The full ministerial statement can be found at: GOV. UK Planning update on cultural venues and holiday parks

Permitted development rights to support 5G and extend mobile coverage

On 22 July the Government published its response on its consultation into proposed planning reforms to support the deployment of 5G and extend mobile coverage. The Government confirmed its intention to take forward the in-principle proposals consulted on, subject to a technical consultation, to enable:

  • the deployment of taller and wider masts
  • building-based masts located nearer to highways, and
  • faster deployment of radio equipment housing, such as equipment cabinets.

The Government has stated it will work with local planning authorities as well as the mobile industry to develop a technical consultation on the detail of the proposals, including the appropriate environmental protections and other safeguards to mitigate the impact of new mobile Infrastructure.

More information: GOV.UK - Proposed reforms to permitted development rights to support the deployment of 5G and extend mobile coverage

Pre-application advice

West Suffolk Council operates a paid Pre-application advice service to anyone whom wishes to engage with development in its administrative area.
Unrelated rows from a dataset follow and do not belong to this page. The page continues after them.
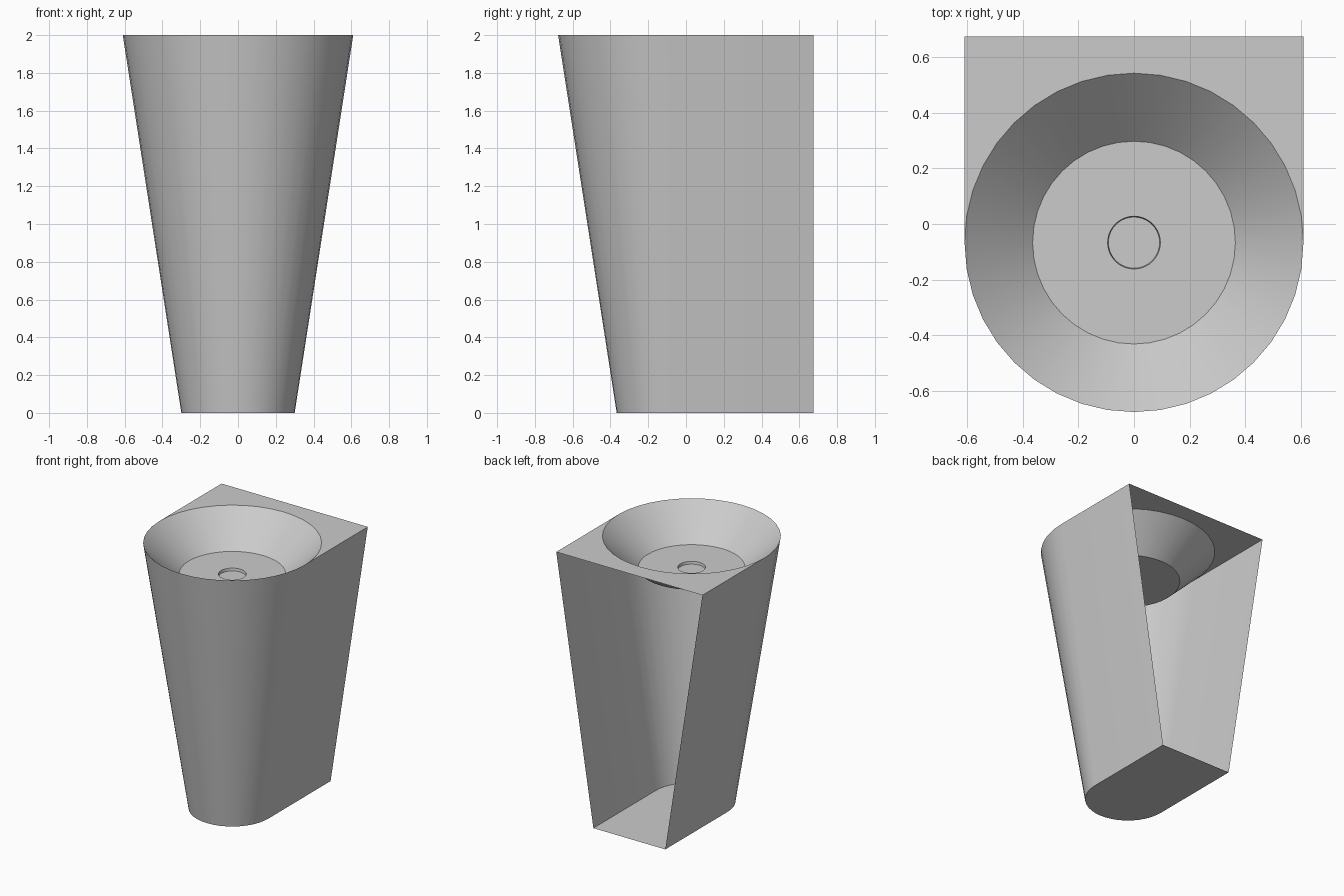
import bpy, bmesh, math

if "Cube" in bpy.data.objects:
    bpy.data.objects.remove(bpy.data.objects["Cube"])

SEG = 40          # sides of a full circle
CY = -0.067       # y of the basin axis
BACK = 0.675
R_TOP, R_BOT, H = 0.61, 0.30, 2.0
FLOOR = 1.765


def arc(bm, r, z, start, count):
    """Row of vertices on a circle around the basin axis."""
    return [bm.verts.new((r * math.cos(a), CY + r * math.sin(a), z))
            for a in (start + i * 2 * math.pi / SEG for i in range(count))]


def bridge(bm, lower, upper, closed=False):
    n = len(lower)
    for i in range(n if closed else n - 1):
        j = (i + 1) % n
        bm.faces.new((lower[i], lower[j], upper[j], upper[i]))


def finish(bm, name, angle):
    mesh = bpy.data.meshes.new(name)
    bm.to_mesh(mesh)
    bm.free()
    obj = bpy.data.objects.new(name, mesh)
    bpy.context.collection.objects.link(obj)
    bpy.ops.object.select_all(action='DESELECT')
    obj.select_set(True)
    bpy.context.view_layer.objects.active = obj
    bpy.ops.object.shade_smooth_by_angle(angle=math.radians(angle))
    return obj


def outline(bm, r, z):
    """Half-round front with straight sides running to the back."""
    left = bm.verts.new((-r, BACK, z))
    right = bm.verts.new((r, BACK, z))
    return [left] + arc(bm, r, z, math.pi, SEG // 2 + 1) + [right]


# Pedestal: tapered shell, open at the back, with a base plate
bm = bmesh.new()
bottom = outline(bm, R_BOT, 0)
top = outline(bm, R_TOP, H)
bridge(bm, bottom, top)
bm.faces.new(bottom[::-1])
finish(bm, "pedestal_shell", 30)

# Rear deck: strip between the basin's back half and the square back edge
bm = bmesh.new()
rim = arc(bm, R_TOP, H, 0, SEG // 2 + 1)
back = [bm.verts.new((v.co.x, BACK, H)) for v in rim]
bridge(bm, rim, back)
bmesh.ops.reverse_faces(bm, faces=bm.faces[:])
bmesh.ops.recalc_face_normals(bm, faces=bm.faces[:])
if bm.faces[:][0].normal.z < 0:
    bmesh.ops.reverse_faces(bm, faces=bm.faces[:])
finish(bm, "rear_deck", 30)

# Basin: conical bowl, flat floor and recessed round drain
bm = bmesh.new()
profile = [(R_TOP, H), (0.365, FLOOR), (0.095, FLOOR), (0.092, FLOOR - 0.02)]
rings = [arc(bm, r, z, 0, SEG) for r, z in profile]
for outer, inner in zip(rings, rings[1:]):
    bridge(bm, outer, inner, closed=True)
bm.faces.new(rings[-1])
finish(bm, "basin", 40)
This service should be used for any queries relating to the above.